» **Your task**
Go to the line holding "turn = i / n" in the entries below and write out exactly every line down to and including the line holding "r = radius(z, turn)".

====

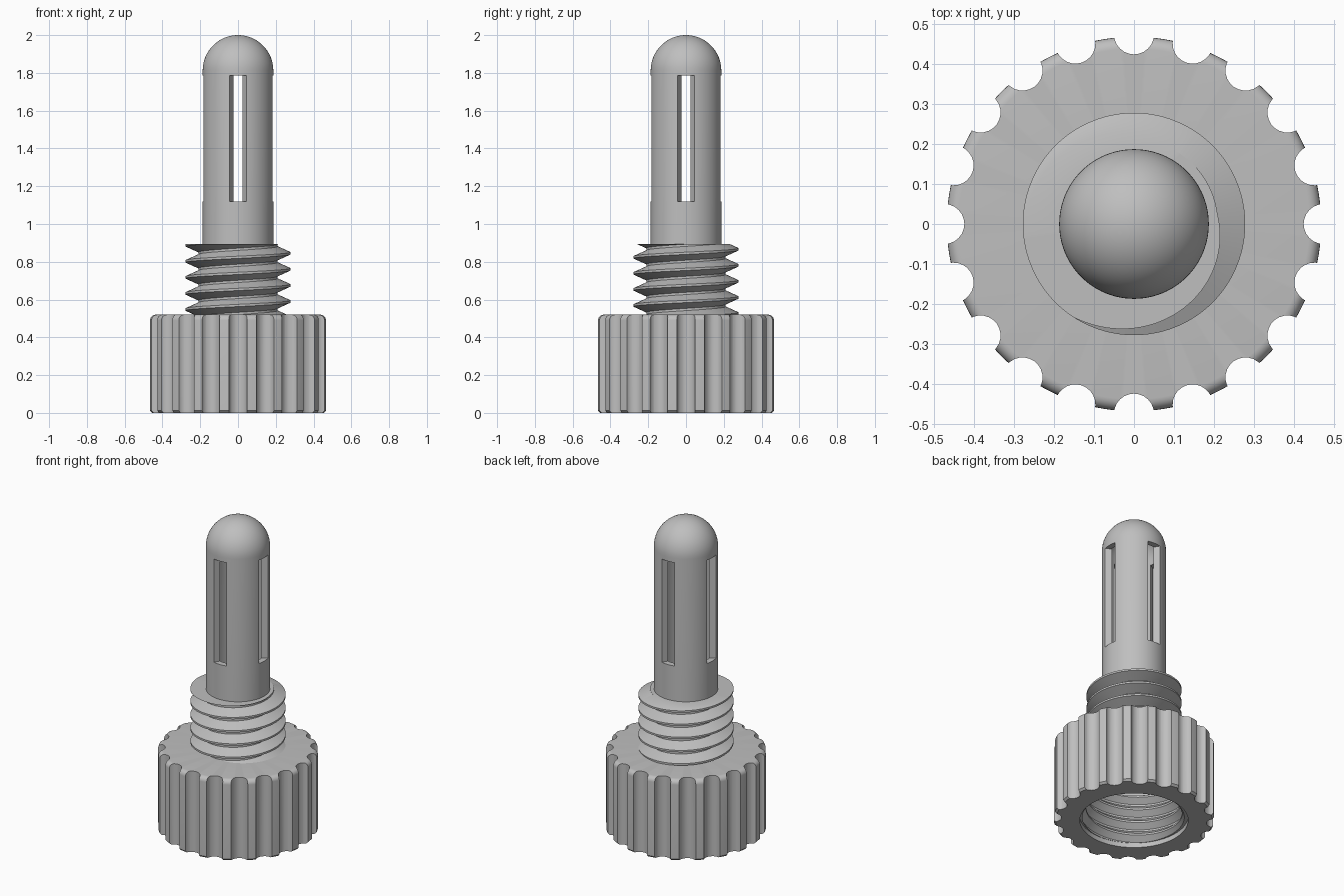
import bpy, bmesh
from math import sin, cos, pi, tau, radians

cube = bpy.data.objects.get("Cube")
if cube:
    bpy.data.objects.remove(cube, do_unlink=True)

# Single grey material
GREY = (0.52, 0.52, 0.52, 1)
grey = bpy.data.materials.new("plain grey")
grey.use_nodes = True
grey.diffuse_color = GREY
grey.node_tree.nodes["Principled BSDF"].inputs["Base Color"].default_value = GREY


def make_object(name, bm):
    bmesh.ops.remove_doubles(bm, verts=bm.verts, dist=1e-5)
    bmesh.ops.recalc_face_normals(bm, faces=bm.faces)
    mesh = bpy.data.meshes.new(name)
    bm.to_mesh(mesh)
    bm.free()
    mesh.materials.append(grey)
    obj = bpy.data.objects.new(name, mesh)
    bpy.context.collection.objects.link(obj)
    return obj


def ring_mesh(name, columns):
    """Skin closed cross-sections placed around the axis; the seam is welded."""
    bm = bmesh.new()
    cols = [[bm.verts.new(p) for p in col] for col in columns]
    for a, b in zip(cols, cols[1:]):
        for j in range(len(a)):
            k = (j + 1) % len(a)
            bm.faces.new((a[j], b[j], b[k], a[k]))
    return make_object(name, bm)


def lathe(name, profile, n=96):
    return ring_mesh(name, [[(r * cos(tau * i / n), r * sin(tau * i / n), z)
                             for r, z in profile] for i in range(n + 1)])


def thread(name, root, crest, back, z0, z1, pitch, crest_z, n=96):
    """Helical ridge clipped flat at z0 and z1, closed on the back radius."""
    def radius(z, turn):
        off = abs(((z - crest_z) / pitch - turn + 0.5) % 1 - 0.5)
        t = min(max((off - 0.07) / 0.36, 0), 1)
        return crest + (root - crest) * t

    columns = []
    for i in range(n + 1):
        turn = i / n
        c, s = cos(tau * turn), sin(tau * turn)
        col = [(back * c, back * s, z0)]
        for m in range(-9, 9):
            for phase in (-0.07, 0.07, 0.43, 0.57):
                z = crest_z + (turn + m + phase) * pitch
                z = min(max(z, z0), z1)
                r = radius(z, turn)
                col.append((r * c, r * s, z))
        col.append((back * c, back * s, z1))
        columns.append(col)
    return ring_mesh(name, columns)


def prism(bm, outline, z0, z1):
    face = bm.faces.new([bm.verts.new((x, y, z0)) for x, y in outline])
    new = bmesh.ops.extrude_face_region(bm, geom=[face])["geom"]
    verts = [v for v in new if isinstance(v, bmesh.types.BMVert)]
    bmesh.ops.translate(bm, verts=verts, vec=(0, 0, z1 - z0))


def radial_cutter(name, outline, count, z0, z1):
    bm = bmesh.new()
    for i in range(count):
        c, s = cos(tau * i / count), sin(tau * i / count)
        prism(bm, [(x * c - y * s, x * s + y * c) for x, y in outline], z0, z1)
    return make_object(name, bm)


def cut(obj, cutter):
    mod = obj.modifiers.new("cut", "BOOLEAN")
    mod.operation = "DIFFERENCE"
    mod.solver = "EXACT"
    mod.object = cutter
    bpy.context.view_layer.objects.active = obj
    bpy.ops.object.modifier_apply(modifier=mod.name)
    bpy.data.objects.remove(cutter, do_unlink=True)


def arc(r, cr, cz, a0, a1, n):
    return [(cr + r * cos(radians(a0 + (a1 - a0) * i / n)),
             cz + r * sin(radians(a0 + (a1 - a0) * i / n))) for i in range(n + 1)]


R, BORE, TUBE = 0.468, 0.15, 0.187

# Grip cap: rounded rim, open cavity below, scalloped grip grooves
cap = lathe("grip_cap", [(0.316, 0), (R - 0.012, 0), (R, 0.012)]
            + arc(0.03, R - 0.03, 0.49, 0, 90, 6)
            + [(BORE, 0.52), (BORE, 0.42), (0.316, 0.42)], 160)
groove = arc(0.05, 0.474, 0, 0, 345, 23)
cut(cap, radial_cutter("groove_cutter", groove, 20, -0.1, 0.7))

# Thread on the neck and matching thread inside the cap
neck = thread("neck_thread", 0.21, 0.278, BORE, 0.51, 0.895, 0.085, 0.845)
inner = thread("inner_thread", 0.314, 0.28, 0.33, 0.03, 0.33, 0.085, 0.1)

# Hollow domed tube with four tapered slots
tube = lathe("slotted_tube",
             [(BORE, 0.45), (TUBE, 0.45)]
             + arc(TUBE, 0, 2 - TUBE, 0, 90, 16)
             + arc(BORE, 0, 2 - TUBE, 90, 0, 12))
slot = [(0.143, -0.022), (0.194, -0.053), (0.194, 0.053), (0.143, 0.022)]
cut(tube, radial_cutter("slot_cutter", slot, 4, 1.12, 1.785))

# Smooth shading with crisp edges
for obj in (cap, neck, inner, tube):
    bpy.ops.object.select_all(action="DESELECT")
    obj.select_set(True)
    bpy.context.view_layer.objects.active = obj
    bpy.ops.object.shade_smooth_by_angle(angle=radians(30))
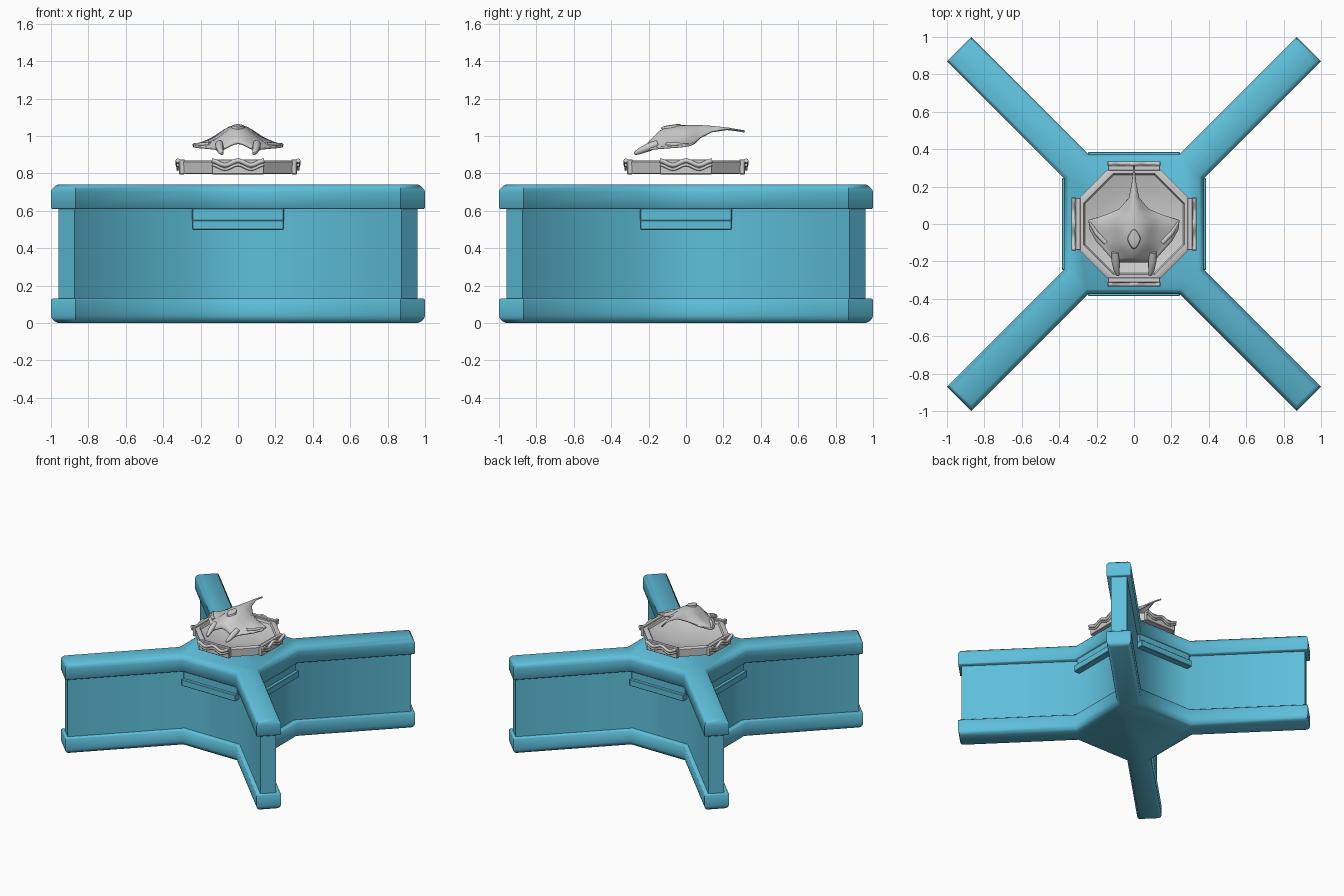
import bpy, bmesh, math
from mathutils import Vector, Matrix

if "Cube" in bpy.data.objects:
    bpy.data.objects.remove(bpy.data.objects["Cube"], do_unlink=True)


def material(name, rgb):
    m = bpy.data.materials.new(name)
    m.use_nodes = True
    m.diffuse_color = (*rgb, 1)
    m.node_tree.nodes["Principled BSDF"].inputs["Base Color"].default_value = (*rgb, 1)
    return m


TEAL = material("teal", (0.11, 0.52, 0.70))
GREY = material("light grey", (0.61, 0.61, 0.61))


def finish(bm, name, mat, angle=50):
    bmesh.ops.recalc_face_normals(bm, faces=bm.faces)
    mesh = bpy.data.meshes.new(name)
    bm.to_mesh(mesh)
    bm.free()
    ob = bpy.data.objects.new(name, mesh)
    bpy.context.collection.objects.link(ob)
    mesh.materials.append(mat)
    bpy.ops.object.select_all(action='DESELECT')
    ob.select_set(True)
    bpy.context.view_layer.objects.active = ob
    bpy.ops.object.shade_smooth_by_angle(angle=math.radians(angle))
    return ob


def loft(rings, name, mat, angle=50):
    """Skin a stack of equal point rings and close both ends."""
    bm = bmesh.new()
    loops = [[bm.verts.new(p) for p in ring] for ring in rings]
    n = len(loops[0])
    for a, b in zip(loops, loops[1:]):
        for i in range(n):
            j = (i + 1) % n
            bm.faces.new((a[i], a[j], b[j], b[i]))
    bm.faces.new(loops[0])
    bm.faces.new(loops[-1])
    return finish(bm, name, mat, angle)


def cross(hub, half, length, z):
    """Outline of a hub with four diagonal arms."""
    r = math.sqrt(0.5)
    points = []
    for k in range(4):
        turn = Matrix.Rotation(k * math.pi / 2, 3, 'Z')
        c = hub - half / r
        for x, y in ((hub, c), ((length + half) * r, (length - half) * r),
                     ((length - half) * r, (length + half) * r), (c, hub)):
            points.append(turn @ Vector((x, y, z)))
    return points


# Walls and their bevelled caps
def cap(name, profile):
    loft([cross(0.374 + d, 0.092 + d, 1.322 + d, z) for z, d in profile], name, TEAL, 55)


lower = [(0, -0.026), (0.008, -0.015), (0.025, -0.003), (0.04, 0), (0.124, 0), (0.13, -0.005)]
cap("lower_cap", lower)
cap("upper_cap", [(0.74 - z, d) for z, d in reversed(lower)])
loft([cross(0.335, 0.06, 1.298, z) for z in (0.11, 0.63)], "cross_wall", TEAL)


# Ledges under the upper cap, one on each hub side
def box(name, size, centre, turn, mat, bevel=0.004):
    bm = bmesh.new()
    bmesh.ops.create_cube(bm, size=1)
    bmesh.ops.scale(bm, vec=size, verts=bm.verts)
    bmesh.ops.translate(bm, vec=centre, verts=bm.verts)
    bmesh.ops.bevel(bm, geom=bm.edges[:], offset=bevel, segments=1, affect='EDGES')
    bmesh.ops.rotate(bm, matrix=turn, verts=bm.verts)
    return finish(bm, name, mat, 30)


def tube(name, path, radii, turn, mat, sides=8):
    """Tube along a path whose rings face its local direction."""
    rings = []
    for i, p in enumerate(path):
        d = Vector(path[min(i + 1, len(path) - 1)]) - Vector(path[max(i - 1, 0)])
        u = d.cross(Vector((0, 0, 1))).normalized()
        v = u.cross(d).normalized()
        rings.append([turn @ (Vector(p) + radii[i] * (math.cos(a) * u + math.sin(a) * v))
                      for a in (math.tau * s / sides for s in range(sides))])
    return loft(rings, name, mat, 60)


for side in ("front", "left", "back", "right"):
    k = ("front", "left", "back", "right").index(side)
    turn = Matrix.Rotation(k * math.pi / 2, 3, 'Z')
    box(side + "_ledge", (0.49, 0.07, 0.052), (0, -0.35, 0.524), turn, TEAL)
    box(side + "_cornice", (0.49, 0.05, 0.08), (0, -0.335, 0.585), turn, TEAL)
    # Ornament plate with a double wavy moulding
    box(side + "_plate", (0.28, 0.03, 0.08), (0, -0.3, 0.835), turn, GREY)
    for label, drop, radius in (("upper", 0, 0.012), ("lower", 0.022, 0.008)):
        xs = [0.14 * (i / 12 - 1) for i in range(25)]
        path = [(x, -0.322, 0.856 - drop + 0.012 * math.cos(x * math.tau / 0.14)) for x in xs]
        tube(side + "_" + label + "_wave", path, [radius] * 25, turn, GREY)


# Octagonal bowl: outer wall, flat rim and hollow inside
def octagon(apothem, z):
    r = apothem / math.cos(math.pi / 8)
    return [Vector((r * math.cos(a), r * math.sin(a), z))
            for a in (math.pi / 8 + i * math.pi / 4 for i in range(8))]


bowl = [(0.27, 0.797), (0.302, 0.80), (0.305, 0.862), (0.295, 0.868), (0.27, 0.866),
        (0.262, 0.85), (0.18, 0.822), (0.08, 0.81), (0.01, 0.808)]
loft([octagon(r, z) for r, z in bowl], "octagonal_bowl", GREY, 40)

# Skull mask, as cross rows: y, half width, crest height, edge height
rows = [(0.315, 0.003, 1.03, 1.028), (0.22, 0.012, 1.046, 1.038), (0.14, 0.028, 1.054, 1.025),
        (0.08, 0.08, 1.058, 0.995), (0.05, 0.15, 1.06, 0.972), (0.02, 0.243, 1.06, 0.958),
        (-0.03, 0.238, 1.058, 0.95), (-0.09, 0.205, 1.05, 0.946), (-0.14, 0.16, 1.03, 0.942),
        (-0.18, 0.125, 0.99, 0.938), (-0.205, 0.11, 0.965, 0.93)]
COLS = 20


def mask_height(x, w, crest, edge, y):
    t = min(abs(x) / w, 1)
    fall = t * t * (3 - 2 * t) if w > 0.1 else t * t
    dent = sum(0.02 * math.exp(-((x - s * 0.12) ** 2 + (y + 0.03) ** 2) / 0.002) for s in (-1, 1))
    return crest - (crest - edge) * fall - dent


bm = bmesh.new()
grid = []
for y, w, crest, edge in rows:
    xs = [w * (2 * i / COLS - 1) for i in range(COLS + 1)]
    grid.append([bm.verts.new((x, y, mask_height(x, w, crest, edge, y))) for x in xs])
for a, b in zip(grid, grid[1:]):
    for i in range(COLS):
        bm.faces.new((a[i], b[i], b[i + 1], a[i + 1]))
mask = finish(bm, "skull_mask", GREY, 60)
shell = mask.modifiers.new("thickness", 'SOLIDIFY')
shell.thickness = 0.012
shell.offset = -1

# Jaw prongs and cheek horns
still = Matrix.Identity(3)
for side, s in (("left", 1), ("right", -1)):
    tube(side + "_jaw_prong",
         [(s * 0.10, -0.15, 0.96), (s * 0.098, -0.2, 0.94), (s * 0.092, -0.25, 0.918),
          (s * 0.085, -0.275, 0.905)], [0.02, 0.022, 0.016, 0.008], still, GREY)
    tube(side + "_cheek_horn",
         [(s * 0.15, -0.1, 0.955), (s * 0.2, -0.05, 0.953), (s * 0.237, 0.01, 0.955)],
         [0.014, 0.012, 0.006], still, GREY)

# Raised almond on the brow
almond = []
for scale, lift in ((1, 0), (0.9, 0.012), (0.6, 0.015)):
    ring = []
    for i in range(16):
        a = math.tau * i / 16
        y = -0.08 + 0.055 * scale * math.sin(a)
        x = 0.036 * scale * math.cos(a) * (1 - 0.35 * abs(math.sin(a)))
        ring.append((x, y, 1.044 + 0.15 * (y + 0.08) + lift))
    almond.append(ring)
loft(almond, "brow_almond", GREY, 40)
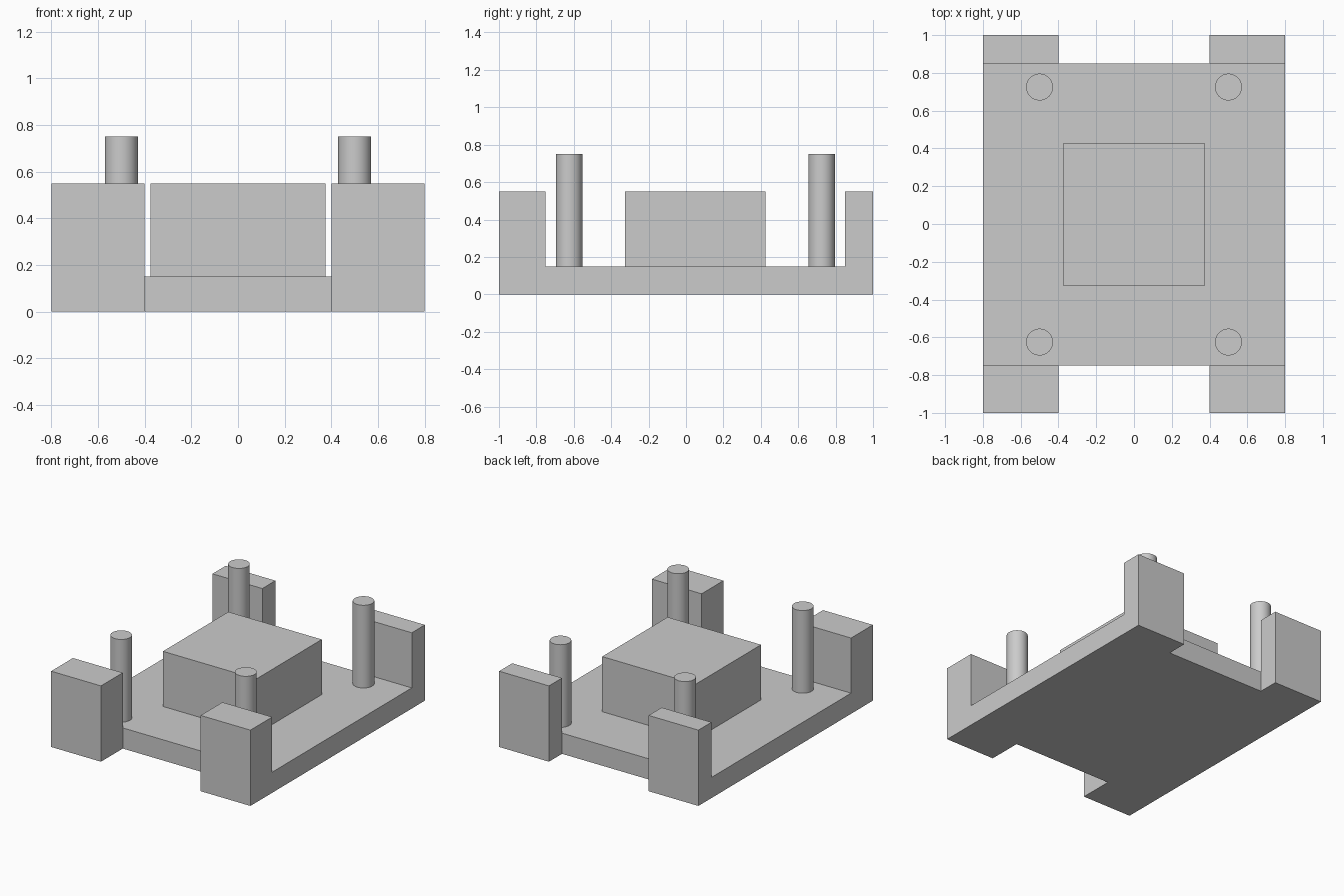
import bpy, bmesh

if "Cube" in bpy.data.objects:
    bpy.data.objects.remove(bpy.data.objects["Cube"])

grey = bpy.data.materials.new("light grey")
grey.diffuse_color = (0.6, 0.6, 0.6, 1)
grey.use_nodes = True
grey.node_tree.nodes["Principled BSDF"].inputs["Base Color"].default_value = grey.diffuse_color


def extrude_up(bm, faces, height):
    """Raise the faces and return the new top faces."""
    geom = bmesh.ops.extrude_face_region(bm, geom=faces)["geom"]
    verts = [g for g in geom if isinstance(g, bmesh.types.BMVert)]
    bmesh.ops.translate(bm, verts=verts, vec=(0, 0, height))
    return [g for g in geom if isinstance(g, bmesh.types.BMFace)]


def add_object(name, bm):
    bmesh.ops.recalc_face_normals(bm, faces=bm.faces)
    mesh = bpy.data.meshes.new(name)
    bm.to_mesh(mesh)
    bm.free()
    mesh.materials.append(grey)
    obj = bpy.data.objects.new(name, mesh)
    bpy.context.collection.objects.link(obj)


# Base tray: plan cells without the front and back gaps, raised to plate height
XS = (-0.8, -0.4, 0.4, 0.8)
YS = (-1.0, -0.75, 0.85, 1.0)
bm = bmesh.new()
grid = [[bm.verts.new((x, y, 0)) for x in XS] for y in YS]
for j in range(3):
    for i in range(3):
        if i != 1 or j == 1:
            bm.faces.new((grid[j][i], grid[j][i + 1], grid[j + 1][i + 1], grid[j + 1][i]))
tops = extrude_up(bm, bm.faces[:], 0.15)

# Corner walls rise from the four end cells
walls = [f for f in tops if not -0.75 < f.calc_center_median().y < 0.85]
extrude_up(bm, walls, 0.4)
bmesh.ops.delete(bm, geom=[v for v in bm.verts if not v.link_faces], context='VERTS')
bmesh.ops.recalc_face_normals(bm, faces=bm.faces)
bmesh.ops.dissolve_limit(bm, angle_limit=0.01, verts=bm.verts[:], edges=bm.edges[:])
add_object("base_with_corner_walls", bm)

# Centre block
bm = bmesh.new()
bmesh.ops.create_cube(bm, size=1)
bmesh.ops.scale(bm, verts=bm.verts, vec=(0.75, 0.75, 0.4))
bmesh.ops.translate(bm, verts=bm.verts, vec=(0, 0.05, 0.35))
add_object("centre_block", bm)

# Four round posts
for side, x in (("left", -0.5), ("right", 0.5)):
    for end, y in (("front", -0.625), ("back", 0.725)):
        bpy.ops.mesh.primitive_cylinder_add(vertices=48, radius=0.071, depth=0.6,
                                            location=(x, y, 0.45))
        post = bpy.context.object
        post.name = f"post_{end}_{side}"
        post.data.materials.append(grey)
        bpy.ops.object.shade_smooth_by_angle()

====

» **Task result**
        turn = i / n
        c, s = cos(tau * turn), sin(tau * turn)
        col = [(back * c, back * s, z0)]
        for m in range(-9, 9):
            for phase in (-0.07, 0.07, 0.43, 0.57):
                z = crest_z + (turn + m + phase) * pitch
                z = min(max(z, z0), z1)
                r = radius(z, turn)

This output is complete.